Retention of talent is a key issue for all businesses. Heyma Holmes, Partner in the Employment Team at BPE Solicitors, examines why culture, rather than remuneration, is leading the way in retention strategies
The historic belief that employees are only interested in money has long been cast aside and businesses are coming up with more creative incentives and working environments to complement traditional benefits.
Finding the right balance for a business doesn’t have to be expensive. In fact, it is likely to save money as recruiting and training employees costs the business financially and in time spent in recruitment.
A report by ACAS in 2014 suggested that the cost of replacing an employee was around £30,000 with a large proportion of this caused by the time it takes to find the right candidate.
Right from the start
A business’s relationship with its employees begins before they have even entered the workplace. Setting expectations and exposing a candidate to the company’s culture straight away sets the tone for the rest of the employment relationship.
Irrespective of the urgency to recruit, the business and employee need to be a good cultural fit. A business needs to understand its culture and how to frame it, while presenting benefits that match its image and help it to stand out from the crowd.
Making it personal
Statistics show that long term retention is rarely connected simply to salary and it is often alternative benefits that attract and retain employees. Organisations should therefore try to understand what drives potential employees.
- Historically, a more prevalent drinking culture led to perks like Friday night drinks.
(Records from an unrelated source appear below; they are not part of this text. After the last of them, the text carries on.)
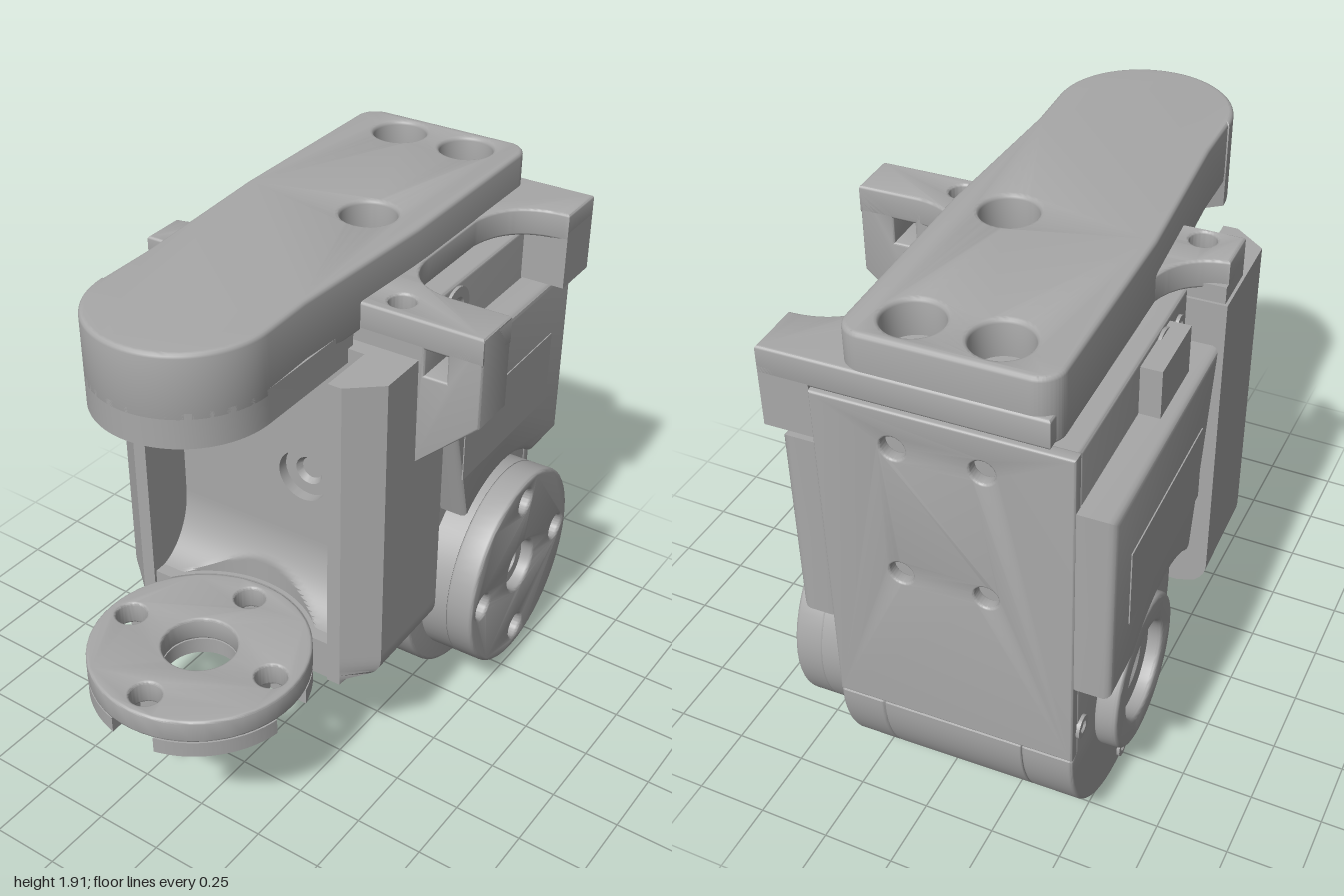
import * as THREE from 'three';
import { toCreasedNormals } from 'three/addons/utils/BufferGeometryUtils.js';

const grey = new THREE.MeshStandardMaterial({ color: 0xa8a8a8 });
grey.name = 'machined grey';
const C = -0.1; // centre plane of the bracket
const AXLE = { z: -0.535, y: 0.465 };

export function createModel() {
  const model = new THREE.Group();
  const body = new THREE.Group();
  body.name = 'jointAssembly';
  body.rotation.y = 0.033;
  model.add(body);

  const add = (name, geo) => {
    const m = new THREE.Mesh(geo, grey);
    m.name = name;
    body.add(m);
    return m;
  };
  const poly = (pts) => new THREE.Shape(pts.map(([x, y]) => new THREE.Vector2(x, y)));
  const hole = (shape, x, y, r) => shape.holes.push(new THREE.Path().absarc(x, y, r, 0, Math.PI * 2, true));
  const disc = (x, y, r) => new THREE.Shape().absarc(x, y, r, 0, Math.PI * 2, false);
  const extrude = (shape, depth, b = 0, steps = 1) => {
    const g = new THREE.ExtrudeGeometry(shape, {
      depth: depth - 2 * b, steps, curveSegments: 28, bevelEnabled: b > 0,
      bevelSize: b, bevelThickness: b, bevelOffset: -b, bevelSegments: 3,
    });
    return g.translate(0, 0, b);
  };
  const smooth = (g) => toCreasedNormals(g, 0.6);
  // plan shapes use (x, -z), side shapes use (-z, y), front shapes use (x, y)
  const plan = (name, s, y0, y1, b) => add(name, smooth(extrude(s, y1 - y0, b).rotateX(-Math.PI / 2).translate(0, y0, 0)));
  const side = (name, s, x0, x1, b) => add(name, smooth(extrude(s, x1 - x0, b).rotateY(Math.PI / 2).translate(x0, 0, 0)));
  const front = (name, s, z0, z1, b) => add(name, smooth(extrude(s, z1 - z0, b).translate(0, 0, z0)));
  const box = (name, x0, x1, y0, y1, z0, z1) =>
    add(name, new THREE.BoxGeometry(x1 - x0, y1 - y0, z1 - z0).translate((x0 + x1) / 2, (y0 + y1) / 2, (z0 + z1) / 2));
  // socket screw whose head points along the given direction
  const screw = (name, pos, dir, r, h) => {
    const pts = [[r, 0], [r, h], [r * 0.55, h], [r * 0.42, h * 0.55], [0, h * 0.55]];
    const g = new THREE.LatheGeometry(pts.map(([x, y]) => new THREE.Vector2(x, y)), 28);
    const m = add(name, toCreasedNormals(g, 0.4));
    m.position.set(...pos);
    m.quaternion.setFromUnitVectors(new THREE.Vector3(0, 1, 0), new THREE.Vector3(...dir));
  };

  // motor case: round-bottomed profile in three slices
  const caseShape = new THREE.Shape();
  caseShape.moveTo(0.07, 1.69);
  caseShape.lineTo(0.07, AXLE.y);
  caseShape.absarc(-AXLE.z, AXLE.y, 0.465, Math.PI, Math.PI * 2, false);
  caseShape.lineTo(0.96, 0.48);
  caseShape.lineTo(0.96, 1.69);
  side('caseLeftSlice', caseShape, 0.16, 0.32, 0.012);
  side('caseMiddleSlice', caseShape, -0.325, 0.16, 0.005);
  side('caseRightSlice', caseShape, -0.5, -0.325, 0.012);

  // back cover with four fixing holes
  const back = poly([[-0.5, 0.47], [0.32, 0.47], [0.32, 1.69], [-0.5, 1.69]]);
  for (const x of [-0.22, 0.06]) for (const y of [1.08, 1.56]) hole(back, x, y, 0.04);
  front('backCover', back, -1, -0.955, 0.008);

  // raised side panels, cut round the horn
  const panel = new THREE.Shape();
  const cut = Math.asin(0.335 / 0.42);
  panel.moveTo(0.08, 0.8);
  panel.absarc(-AXLE.z, AXLE.y, 0.42, Math.PI - cut, cut, true);
  panel.lineTo(0.995, 0.8);
  panel.lineTo(0.995, 1.5);
  panel.lineTo(0.08, 1.5);
  side('leftPanel', panel, 0.3, 0.43, 0.025);
  side('rightPanel', panel, -0.62, -0.48, 0.025);
  const label = poly([[0.22, 1], [0.86, 1], [0.86, 1.28], [0.22, 1.28]]);
  side('leftPanelInset', label, 0.429, 0.434);
  side('rightPanelInset', label, -0.624, -0.619);

  // case screws on both sides and a connector block on the right
  for (const s of [1, -1]) {
    const x = s > 0 ? 0.315 : -0.495;
    for (const [z, y, r] of [[-0.165, 0.68, 0.045], [-0.93, 0.57, 0.04], [-0.535, 0.06, 0.04], [-0.31, 1.6, 0.08], [-0.16, 1.6, 0.038]])
      screw('caseScrew', [x, y, z], [s, 0, 0], r, 0.016);
  }
  box('connector', -0.57, -0.5, 1.5, 1.67, -0.5, -0.24);

  // driven horn and idler boss
  const horn = disc(-AXLE.z, AXLE.y, 0.385);
  hole(horn, -AXLE.z, AXLE.y, 0.1);
  for (let k = 0; k < 4; k++) {
    const a = k * Math.PI / 2;
    hole(horn, -AXLE.z + 0.295 * Math.cos(a), AXLE.y + 0.295 * Math.sin(a), 0.048);
  }
  side('hornFace', horn, 0.43, 0.537, 0.012);
  side('hornBase', disc(-AXLE.z, AXLE.y, 0.385), 0.33, 0.435);
  side('hornCollar', disc(-AXLE.z, AXLE.y, 0.35), 0.3, 0.34);
  screw('hornScrew', [0.43, AXLE.y, AXLE.z], [1, 0, 0], 0.1, 0.06);
  const boss = disc(-AXLE.z, AXLE.y, 0.27);
  hole(boss, -AXLE.z, AXLE.y, 0.17);
  side('idlerBoss', boss, -0.575, -0.495, 0.015);
  screw('idlerScrew', [-0.495, AXLE.y, AXLE.z], [-1, 0, 0], 0.17, 0.03);

  // channel bracket, outer bottom corners rounded
  const half = [[0.53, 0.07], [0.53, -0.3], [0.42, -0.39], [0.37, -0.39], [0.37, -0.1]];
  const channel = poly([...half.map(([d, y]) => [C + d, y]), ...half.slice().reverse().map(([d, y]) => [C - d, y])]);
  const cg = extrude(channel, 1.19, 0, 60);
  const p = cg.attributes.position;
  const R = 0.1;
  for (let i = 0; i < p.count; i++) {
    const d = p.getX(i) - C, h = Math.max(0, R - p.getZ(i));
    const limit = 0.53 - R + Math.sqrt(Math.max(0, R * R - h * h));
    p.setX(i, C + Math.sign(d) * Math.min(Math.abs(d), limit));
  }
  add('channelBracket', smooth(cg.rotateX(-Math.PI / 2).translate(0, 0.46, 0)));
  const floor = poly([[C - 0.375, 0.47], [C + 0.375, 0.47], [C + 0.375, 1.65], [C - 0.375, 1.65]]);
  for (const y of [1.1, 1.56]) {
    hole(floor, 0.035, y, 0.095);
    screw('floorScrew', [0.035, y, 0.09], [0, 0, 1], 0.095, 0.05);
  }
  front('channelFloor', floor, 0.09, 0.18);

  // foot plate and its hollowed fillet
  const DZ = 0.615;
  const foot = new THREE.Shape();
  foot.moveTo(C - 0.38, -0.1);
  foot.lineTo(C - 0.38, -0.38);
  foot.absarc(C, -DZ, 0.384, 2.48, 0.66, true);
  foot.lineTo(C + 0.38, -0.38);
  foot.lineTo(C + 0.38, -0.1);
  plan('footPlate', foot, 0.46, 0.61);
  const fillet = new THREE.PlaneGeometry(0.75, 1, 40, 24);
  const f = fillet.attributes.position;
  for (let i = 0; i < f.count; i++) {
    const x = f.getX(i), a = (0.5 - f.getY(i)) * Math.PI / 2;
    const wall = DZ - Math.sqrt(0.4 * 0.4 - x * x);
    f.setXYZ(i, x + C, 0.85 - 0.245 * Math.sin(a), Math.min(0.37 - 0.19 * Math.cos(a), wall));
  }
  add('footFillet', smooth(fillet));

  // lower disc: drilled top layer over a slotted bottom layer
  const top = disc(C, -DZ, 0.385), low = new THREE.Shape();
  const w = 0.085, gap = Math.asin(w / 0.385);
  for (let k = 0; k < 4; k++) {
    const a = k * Math.PI / 2, n = a + Math.PI / 2, c = Math.cos(n), s = Math.sin(n);
    hole(top, C + 0.295 * Math.cos(a), -DZ + 0.295 * Math.sin(a), 0.055);
    low.absarc(C, -DZ, 0.385, a + gap, n - gap, false);
    low.lineTo(C + 0.23 * c + w * s, -DZ + 0.23 * s - w * c);
    low.lineTo(C + 0.23 * c - w * s, -DZ + 0.23 * s + w * c);
  }
  for (const s of [top, low]) hole(s, C, -DZ, 0.13);
  plan('lowerDiscTop', top, 0.52, 0.61, 0.01);
  plan('lowerDiscSlotted', low, 0.46, 0.52);

  // upper arm with counterbored screws
  const arm = new THREE.Shape();
  arm.moveTo(C - 0.335, 0.2);
  arm.lineTo(C - 0.3, -0.4);
  arm.lineTo(C - 0.3, -0.6);
  arm.absarc(C, -0.6, 0.305, Math.PI, Math.PI * 2, false);
  arm.lineTo(C + 0.3, -0.4);
  arm.lineTo(C + 0.335, 0.2);
  arm.lineTo(C + 0.335, 0.9);
  arm.absarc(C + 0.255, 0.9, 0.08, 0, Math.PI / 2, false);
  arm.absarc(C - 0.255, 0.9, 0.08, Math.PI / 2, Math.PI, false);
  for (const [x, z] of [[-0.22, -0.845], [0.05, -0.845], [0.04, -0.21]]) {
    hole(arm, x, -z, 0.095);
    screw('armScrew', [x, 1.69, z], [0, 1, 0], 0.097, 0.1);
  }
  plan('upperArm', arm, 1.685, 1.915, 0.015);
  const nose = new THREE.Shape();
  nose.moveTo(C - 0.31, -0.15);
  nose.absarc(C, -0.6, 0.305, Math.PI, Math.PI * 2, false);
  nose.lineTo(C + 0.31, -0.15);
  plan('upperArmNose', nose, 1.6, 1.72);

  // shoulder plate blending the arm into its cross bars
  const sh = new THREE.Shape();
  sh.moveTo(-0.62, -0.12);
  sh.lineTo(0.65, -0.12);
  sh.lineTo(0.65, 0.06);
  sh.lineTo(0.43, 0.06);
  sh.quadraticCurveTo(0.25, 0.08, 0.24, 0.26);
  sh.lineTo(0.24, 0.58);
  sh.quadraticCurveTo(0.27, 0.79, 0.49, 0.79);
  sh.lineTo(0.49, 0.985);
  sh.lineTo(-0.42, 0.985);
  sh.lineTo(-0.43, 0.22);
  sh.quadraticCurveTo(-0.46, 0.06, -0.62, 0.04);
  hole(sh, -0.5, -0.06, 0.045);
  hole(sh, 0.32, -0.04, 0.045);
  plan('shoulderPlate', sh, 1.69, 1.79, 0.01);
  box('frontCrossBar', -0.62, 0.44, 1.64, 1.71, -0.06, 0.12);
  box('backEar', 0.325, 0.49, 1.51, 1.72, -0.985, -0.79);

  // side tab with a window
  const tab = poly([[0.42, 1.26], [0.65, 1.47], [0.65, 1.785], [0.42, 1.785]]);
  tab.holes.push(poly([[0.45, 1.6], [0.45, 1.7], [0.53, 1.7], [0.53, 1.6]]));
  front('sideTab', tab, -0.06, 0.12, 0.008);

  return model;
}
However, as wellbeing moves up the agenda, this idea is out of kilter with many people’s motivations, such as spending more time with their family or getting to the gym.
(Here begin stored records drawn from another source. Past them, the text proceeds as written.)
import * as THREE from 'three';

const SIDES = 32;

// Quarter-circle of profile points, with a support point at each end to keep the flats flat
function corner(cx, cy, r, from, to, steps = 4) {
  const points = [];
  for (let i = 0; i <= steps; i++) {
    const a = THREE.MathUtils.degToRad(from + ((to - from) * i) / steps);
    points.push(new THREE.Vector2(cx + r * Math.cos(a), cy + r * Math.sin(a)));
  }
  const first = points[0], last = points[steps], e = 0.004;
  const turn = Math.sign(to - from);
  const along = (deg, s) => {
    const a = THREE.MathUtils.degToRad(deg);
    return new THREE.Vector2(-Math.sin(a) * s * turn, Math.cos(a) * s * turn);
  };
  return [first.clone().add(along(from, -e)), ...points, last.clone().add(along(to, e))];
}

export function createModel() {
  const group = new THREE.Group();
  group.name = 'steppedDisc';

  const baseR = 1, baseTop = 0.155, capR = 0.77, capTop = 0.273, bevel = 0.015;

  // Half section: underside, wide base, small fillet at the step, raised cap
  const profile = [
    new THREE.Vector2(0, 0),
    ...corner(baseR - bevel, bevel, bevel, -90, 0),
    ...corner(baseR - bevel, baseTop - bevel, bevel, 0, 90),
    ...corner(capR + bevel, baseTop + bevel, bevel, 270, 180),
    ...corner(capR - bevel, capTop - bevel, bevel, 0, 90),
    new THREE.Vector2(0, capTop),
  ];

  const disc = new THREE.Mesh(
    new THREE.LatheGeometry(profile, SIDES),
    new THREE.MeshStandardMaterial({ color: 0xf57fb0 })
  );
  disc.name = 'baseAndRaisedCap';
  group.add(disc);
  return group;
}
- Corporate Social Responsibility can be an excellent way of engaging with employees. Getting employees to vote on a charity of the year or encouraging activities such as volunteering allows employees to support projects which mean something to them.
- Mental health and employee welfare is fundamental. Work can create high-pressure situations which can risk employees burning out. A proactive employer will ensure appropriate support is in place. Whether this is confidential counselling services or management training to allow people to recognise symptoms of stress, a workplace should look to alleviate the symptoms and be sympathetic to the pressures of working life. Other perks such as sabbaticals allow employees to recharge and explore projects that matter to them, knowing they remain valued by their employer.
- Family and home time are priorities for many, so offering benefits to reflect that can improve both recruitment and retention. That could be extending medical care to include families, providing enhanced benefits for paternity and maternity leave, and flexible or remote working capabilities to make the workplace more agile and flexible.
Growing with your culture
For businesses scaling up, holding on to a culture is challenging. Let it slip, and they risk losing longstanding and experienced employees who valued the way it used to be. However, retaining the old culture may see you fail to react to changing trends and expectations from candidates.
Irrespective of culture, the average employee turnover rate in the UK is around 15 per cent a year. Regularly reviewing your culture will help you retain employees and ultimately create a place where people are proud to work.
Ask for (and take on board) feedback from employees to help check and shape the business. Listening to feedback will help the company to develop in line with the views of its employees – the leadership merely steers the ship.
Your employees are the most important part of the business. Create and encourage a culture that keeps them there.
BPE is holding a scale-up event aimed at owners and HRDs focusing on retaining your culture on Thursday February 6. For more information and to book a place visit www.bpe.co.uk/scaleup.